The United States has about 104 commercial fission reactors producing approximately 19% of our electricity. Our nuclear systems engineering research programs are largely devoted to advancing the state of the art in technologies used to produce electricity from fission. Some of our key programs are described below.
Fission reactor safety
If we are to have a viable commercial nuclear energy fleet, we must be able to understand the behavior of a reactor under all operating conditions. Professors Corradini, Anderson, Bonazza, and Scarlat have extensive experience modeling reactors from a safety perspective as well as in experiments for validating the models.
The neutrons and charged particles inevitably present in nuclear facilities can do significant damage to structural materials. Atoms are displaced, properties are modified, and structures are deformed. We must understand these phenomena in order to produce viable reactor designs and understand component lifetime issues. Professors Allen, Kulcinski, Blanchard, Sridharan, Szlufarska and Morgan have experimental and computational programs to study the physics of these radiation damage events and the subsequent effect on reactor design.
Computational nuclear engineering
As simulation takes a larger role in the development of nuclear technology, there is a need to improve the fidelity and complexity of the simulations. With a focus on radiation transport and nuclide inventory tracking — and coupling these to other domain physics — Professors Wilson, Henderson and Tautges are delivering new simulation capability by combining modern computational science technology with new solution methodologies. These tools are being used to design complex systems like ITER, to improve radiation treatment planning, to understand next generation reactor designs, and to explore the science-policy boundary of advanced fuel cycles.
As we look to the future, reactors will tend to operate at higher temperatures in order to increase the efficiency of the energy conversion processes or to produce process heat for industrial applications such as hydrogen production.
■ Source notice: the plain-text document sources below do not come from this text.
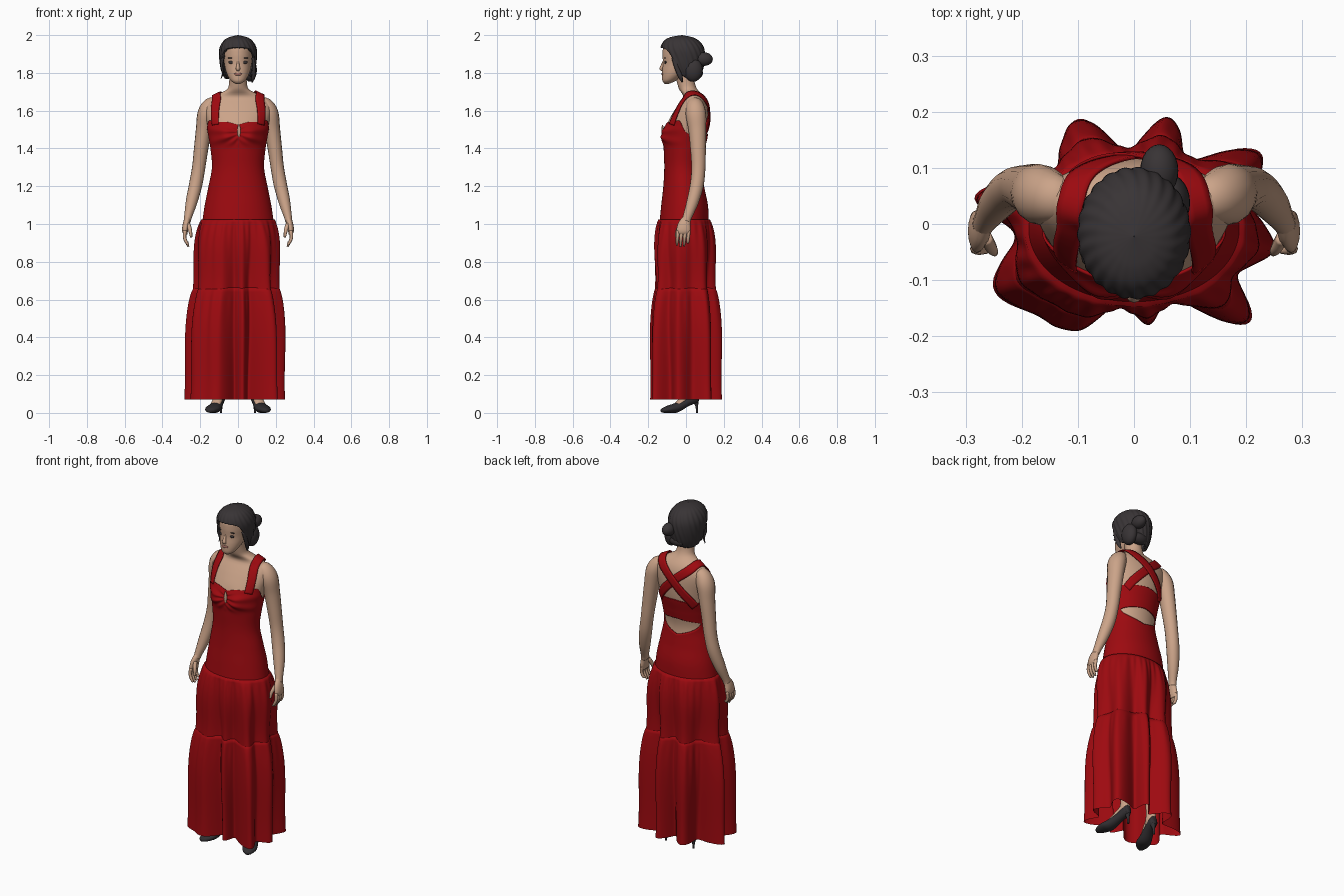
import bpy, bmesh, math
from mathutils import Vector
from mathutils.bvhtree import BVHTree

if "Cube" in bpy.data.objects:
    bpy.data.objects.remove(bpy.data.objects["Cube"])


def material(name, rgb):
    m = bpy.data.materials.new(name)
    m.diffuse_color = (*rgb, 1)
    m.use_nodes = True
    m.node_tree.nodes["Principled BSDF"].inputs["Base Color"].default_value = m.diffuse_color
    return m


RED = material("red_fabric", (0.34, 0.003, 0.005))
SKIN = material("skin", (0.60, 0.37, 0.25))
HAIR = material("dark_hair", (0.040, 0.034, 0.036))
SHOE = material("shoe_black", (0.030, 0.027, 0.030))
LIPS = material("lips", (0.36, 0.15, 0.12))


def interp(tab, k):
    """Smooth curve through rows of (key, values...)."""
    k = min(max(k, tab[0][0]), tab[-1][0])
    i = 0
    while i < len(tab) - 2 and k > tab[i + 1][0]:
        i += 1
    a, b = tab[i], tab[i + 1]
    p, q = tab[max(i - 1, 0)], tab[min(i + 2, len(tab) - 1)]
    h = b[0] - a[0]
    t = (k - a[0]) / h
    out = []
    for j in range(1, len(a)):
        ma = (b[j] - p[j]) / (b[0] - p[0]) * h
        mb = (q[j] - a[j]) / (q[0] - a[0]) * h
        out.append((2*t**3 - 3*t*t + 1) * a[j] + (t**3 - 2*t*t + t) * ma
                   + (3*t*t - 2*t**3) * b[j] + (t**3 - t*t) * mb)
    return out


def grid(name, rows, mat, closed=True, caps=False, solid=0):
    """Skin rows of points into a smooth sheet or tube (rows run upwards)."""
    bm = bmesh.new()
    vs = [[bm.verts.new(p) for p in r] for r in rows]
    n = len(rows[0])
    for a, b in zip(vs, vs[1:]):
        for i in range(n if closed else n - 1):
            j = (i + 1) % n
            bm.faces.new((a[i], a[j], b[j], b[i]))
    if caps:
        bm.faces.new(vs[0])
        bm.faces.new(vs[-1])
        bmesh.ops.recalc_face_normals(bm, faces=bm.faces[:])
    for f in bm.faces:
        f.smooth = True
    me = bpy.data.meshes.new(name)
    bm.to_mesh(me)
    bm.free()
    me.materials.append(mat)
    ob = bpy.data.objects.new(name, me)
    bpy.context.collection.objects.link(ob)
    if solid:
        thicken(ob, solid)
    return ob


def thicken(ob, solid, offset=-1):
    md = ob.modifiers.new("thickness", 'SOLIDIFY')
    md.thickness = solid
    md.offset = offset


def shell(name, tab, bottom, top, mat, n=96, m=40, off=None, ease=False, caps=False, solid=0):
    """Sheet around a body table; bottom and top depend on the angle from the front."""
    rows = []
    for r in range(m + 1):
        u = r / m
        if ease:
            u = math.sin(u * math.pi / 2)
        row = []
        for i in range(n):
            th = 2 * math.pi * i / n
            c, s = math.cos(th), math.sin(th)
            phi = math.degrees(math.acos(max(-1, min(1, -s))))
            b, t = bottom(phi), top(phi)
            z = b + (t - b) * u
            rx, yf, yb = interp(tab, z)
            o = off(c * rx, s, z, th) if off else 0
            x = (rx + o) * c
            y = (yf + yb) / 2 + ((yb - yf) / 2 + o) * s
            if tab is BODY and s < 0:   # bust
                y -= 0.020 * math.exp(-((abs(x) - 0.07) / 0.045)**2 - ((z - 1.475) / 0.045)**2)
            row.append((x, y, z))
        rows.append(row)
    return grid(name, rows, mat, True, caps, solid)


def tube(name, pts, mat, ref=(0, 1, 0), n=16, steps=5):
    """Tapered tube through (x, y, z, side radius, other radius)."""
    tab = [(i, *p) for i, p in enumerate(pts)]
    m = (len(pts) - 1) * steps
    rows = []
    for k in range(m + 1):
        t = k / steps
        x, y, z, ra, rb = interp(tab, t)
        d = Vector(interp(tab, t + 0.05)[:3]) - Vector(interp(tab, t - 0.05)[:3])
        side = d.cross(Vector(ref)).normalized()
        up = side.cross(d).normalized()
        rows.append([Vector((x, y, z)) + side * ra * math.cos(a) + up * rb * math.sin(a)
                     for a in (2 * math.pi * i / n for i in range(n))])
    return grid(name, rows, mat, True, True)


def ball(name, loc, rad, mat):
    bpy.ops.mesh.primitive_uv_sphere_add(segments=24, ring_count=14, location=loc)
    ob = bpy.context.object
    ob.name = name
    ob.scale = rad
    ob.data.materials.append(mat)
    bpy.ops.object.shade_smooth()
    return ob


# Body tables: height, half width, front y, back y
BODY = [(1.0, .185, -.135, .115), (1.1, .17, -.125, .11), (1.2, .15, -.114, .09),
        (1.3, .132, -.109, .078), (1.4, .14, -.112, .095), (1.47, .152, -.112, .11),
        (1.54, .165, -.095, .116), (1.6, .175, -.062, .115), (1.64, .17, -.035, .108),
        (1.67, .14, -.015, .095), (1.69, .10, -.02, .08), (1.71, .06, -.035, .062),
        (1.74, .048, -.045, .048), (1.80, .046, -.06, .04)]
HEAD = [(1.742, .012, -.112, -.09), (1.755, .034, -.124, -.06), (1.78, .052, -.127, -.02),
        (1.81, .064, -.126, .02), (1.85, .073, -.122, .07), (1.9, .077, -.124, .08),
        (1.94, .072, -.118, .075), (1.97, .05, -.09, .05), (1.985, .02, -.05, .01)]
CAP = [(1.75, .055, -.03, .055), (1.78, .075, -.08, .075), (1.82, .09, -.11, .09),
       (1.88, .099, -.127, .10), (1.93, .097, -.134, .095), (1.97, .076, -.115, .068),
       (1.99, .045, -.08, .03), (2.0, .001, -.023, -.021)]

# Torso, neck and head
torso = shell("torso_and_neck", BODY, lambda p: 1.0, lambda p: 1.80, SKIN, m=70)
shell("head", HEAD, lambda p: 1.742, lambda p: 1.985, SKIN, n=48, caps=True)
tube("nose", [(0, -.116, 1.865, .005, .005), (0, -.125, 1.84, .008, .008),
              (0, -.131, 1.822, .012, .009), (0, -.124, 1.813, .008, .005)], SKIN)
ball("lips", (0, -.123, 1.793), (.021, .007, .008), LIPS)
for s in (-1, 1):
    ball("eye", (s * .034, -.109, 1.856), (.017, .006, .008), HAIR)
    ball("eyebrow", (s * .036, -.111, 1.879), (.019, .004, .003), HAIR)

# Hair: swept cap, low side roll, small bun, loose strands
LINE = [(0, 1.935), (30, 1.93), (45, 1.92), (56, 1.89), (64, 1.85), (72, 1.80),
        (100, 1.77), (180, 1.775)]


def strands(x, s, z, th):
    return 0.0018 * math.sin(th * 22 + z * 60) * min(1, (2.0 - z) / 0.05)


shell("hair_cap", CAP, lambda p: interp(LINE, p)[0], lambda p: 2.0, HAIR,
      n=144, m=36, off=strands, ease=True, solid=0.014)
ball("hair_side_roll", (.064, .038, 1.815), (.036, .05, .062), HAIR)
ball("hair_nape_roll", (.015, .055, 1.80), (.055, .035, .032), HAIR)
ball("hair_bun", (.045, .095, 1.873), (.034, .047, .036), HAIR)
tube("loose_strand", [(-.08, -.065, 1.88, .008, .012), (-.087, -.06, 1.84, .007, .01),
                      (-.08, -.055, 1.80, .005, .007), (-.09, -.05, 1.77, .002, .002)], HAIR, n=8)
tube("loose_strand", [(.08, -.065, 1.88, .008, .012), (.085, -.05, 1.83, .009, .012),
                      (.082, -.03, 1.78, .01, .012), (.075, -.02, 1.75, .003, .003)], HAIR, n=8)

# Dress top: bodice and waist welded in front, with an open lens at the lower back
NECK = [(0, 1.525), (20, 1.54), (45, 1.54), (65, 1.545), (90, 1.485), (120, 1.465), (180, 1.475)]


def lens(p):
    return max(0, min(1, (p - 118) / 62)) ** 0.6


def folds(x, s, z, th):
    o = 0.006
    if s < 0:   # gathers fan out from the centre of the bust
        a = math.atan2(z - 1.485, abs(x) + 0.02)
        w = math.exp(-((z - 1.47) / 0.048)**4) * max(0, -s)
        o += w * (0.004 + 0.004 * math.sin(a * 13))
    return o


bodice = shell("bodice", BODY, lambda p: 1.33 + .025 * lens(p), lambda p: interp(NECK, p)[0],
               RED, n=144, m=44, off=folds)
waist = shell("dress_waist", BODY, lambda p: 1.0, lambda p: 1.33 - .07 * lens(p), RED,
              n=144, m=24, off=lambda x, s, z, th: 0.006)
bpy.ops.object.select_all(action='DESELECT')
waist.select_set(True)
bodice.select_set(True)
bpy.context.view_layer.objects.active = bodice
bpy.ops.object.join()
bodice.modifiers.new("seam", 'WELD').merge_threshold = 0.0005
thicken(bodice, 0.005)
ball("keyhole_skin", (.005, -.124, 1.492), (.009, .006, .034), SKIN)

# Straps wrap the shoulders and cross at the back
bm = bmesh.new()
bm.from_mesh(torso.data)
tree = BVHTree.FromBMesh(bm)
bm.free()
PATH = [(.132, -.09, 1.53), (.125, -.05, 1.60), (.115, -.01, 1.66), (.112, .04, 1.69),
        (.085, .09, 1.66), (0, .13, 1.59), (-.085, .11, 1.50), (-.125, .09, 1.445)]
tab = [(i, *p) for i, p in enumerate(PATH)]
for s in (-1, 1):
    rows = []
    for k in range(57):
        t = k / 8
        p = Vector(interp(tab, t))
        d = Vector(interp(tab, t + .05)) - Vector(interp(tab, t - .05))
        p.x *= s
        d.x *= s
        side = d.cross(tree.find_nearest(p)[1]).normalized()
        row = []
        for w in (-.024, -.012, 0, .012, .024):
            loc, nor = tree.find_nearest(p + side * w)[:2]
            row.append(loc + nor * (.008 + .002 * s))
        rows.append(row)
    thicken(grid("shoulder_strap", rows, RED, closed=False), 0.006, 0)

# Tiered skirt: an ellipse at the hips flowing into a deeply fluted hem
HEM = [(-25, .195), (-10, .252), (10, .20), (30, .258), (50, .135), (72, .2), (95, .11),
       (118, .212), (150, .155), (170, .288), (184, .20), (204, .275), (222, .24), (242, .213),
       (260, .115), (278, .172), (298, .122), (319, .27), (335, .195), (350, .252),
       (370, .20), (390, .258)]


def tier(name, z0, z1, t0, t1, puff, tuck, n=240, m=24):
    rows = []
    for r in range(-1, m + 1):
        u = max(r, 0) / m
        t = t0 + (t1 - t0) * u ** puff
        row = []
        for i in range(n):
            th = 2 * math.pi * i / n
            c, s = math.cos(th), math.sin(th)
            e = 1 / math.sqrt((c / .195)**2 + (s / .137)**2)
            h = interp(HEM, math.degrees(th))[0]
            rad = e + (h - e) * t + .024 * math.sin(math.pi * min(1, u * 1.1)) * (1 - u)
            rad += .0035 * math.sin(th * 30) * math.exp(-3 * u) * min(1, u * 8)
            if r < 0:   # gathered seam tucked under the piece above
                rad -= tuck
            row.append((rad * c, rad * s - .01 * (1 - t), z0 + (z1 - z0) * u))
        rows.append(row)
    grid(name, rows[::-1], RED)


tier("skirt_upper_tier", 1.025, .65, 0, .52, .6, .03)
tier("skirt_lower_tier", .665, .07, .46, 1, .55, .01)

# Arms, hands, legs and shoes, once per side
for s in (-1, 1):
    def limb(name, pts, mat, **kw):
        tube(name, [(s * p[0], *p[1:]) for p in pts], mat, **kw)

    limb("arm", [(.11, .045, 1.64, .02, .03), (.14, .047, 1.632, .04, .044),
                 (.166, .052, 1.585, .048, .054), (.181, .06, 1.5, .042, .047),
                 (.195, .064, 1.4, .038, .041), (.208, .066, 1.3, .035, .037),
                 (.224, .058, 1.21, .035, .036), (.245, .036, 1.12, .031, .032),
                 (.264, .008, 1.04, .021, .024), (.269, .0, 1.015, .019, .024)], SKIN)
    limb("palm", [(.264, .008, 1.04, .015, .018), (.274, -.008, 1.0, .018, .033),
                  (.280, -.013, .965, .016, .038), (.278, -.014, .945, .010, .034)], SKIN)
    for k in range(4):
        y = -.042 + .019 * k
        e = (.888, .880, .884, .902)[k]
        limb("finger", [(.280, y, .965, .010, .010), (.283, y - .003, .93, .009, .009),
                        (.274, y - .005, .905, .008, .008), (.262, y - .006, e, .005, .005)],
             SKIN, n=8, steps=3)
    limb("thumb", [(.264, -.025, 1.0, .012, .012), (.253, -.044, .965, .010, .011),
                   (.248, -.052, .93, .006, .006)], SKIN, n=8)
    limb("leg", [(.088, 0, .95, .08, .085), (.09, .0, .7, .065, .07), (.09, .01, .5, .048, .05),
                 (.09, .03, .35, .043, .048), (.09, .035, .16, .026, .03),
                 (.092, .03, .10, .026, .032), (.095, .02, .07, .02, .026)], SKIN)
    limb("instep", [(.092, .03, .11, .022, .02), (.105, -.01, .075, .026, .018),
                    (.122, -.05, .04, .028, .014)], SKIN, ref=(0, 0, 1))
    limb("shoe", [(.090, .066, .085, .014, .022), (.092, .05, .082, .025, .03),
                  (.103, .005, .058, .028, .024), (.122, -.05, .028, .037, .026),
                  (.135, -.085, .021, .040, .021), (.147, -.118, .014, .026, .014),
                  (.151, -.132, .011, .010, .008)], SHOE, ref=(0, 0, 1))
    limb("shoe_heel", [(.090, .05, .07, .018, .018), (.090, .057, .035, .008, .008),
                       (.090, .059, 0, .006, .006)], SHOE, n=10)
This leads us to the use of new coolants and materials and the need for ensuring that these combinations are compatible. Professors Allen, Sridharan, and Anderson all operate a variety of experiments that test the compatibility of coolants such as lithium, lead and aqueous salts with new, high temperature structural materials.
Radioisotope power sources
Radioisotope power sources convert the energy released during radioactive decay into electricity. Pacemakers were made years ago using this technology, in order to take advantage of their long lives and avoid the surgery needed for battery replacement. NASA also uses such sources in its space probes, in order to permit long, unattended missions. Professors Blanchard and Ma have studies several concepts for the production of modern nuclear batteries.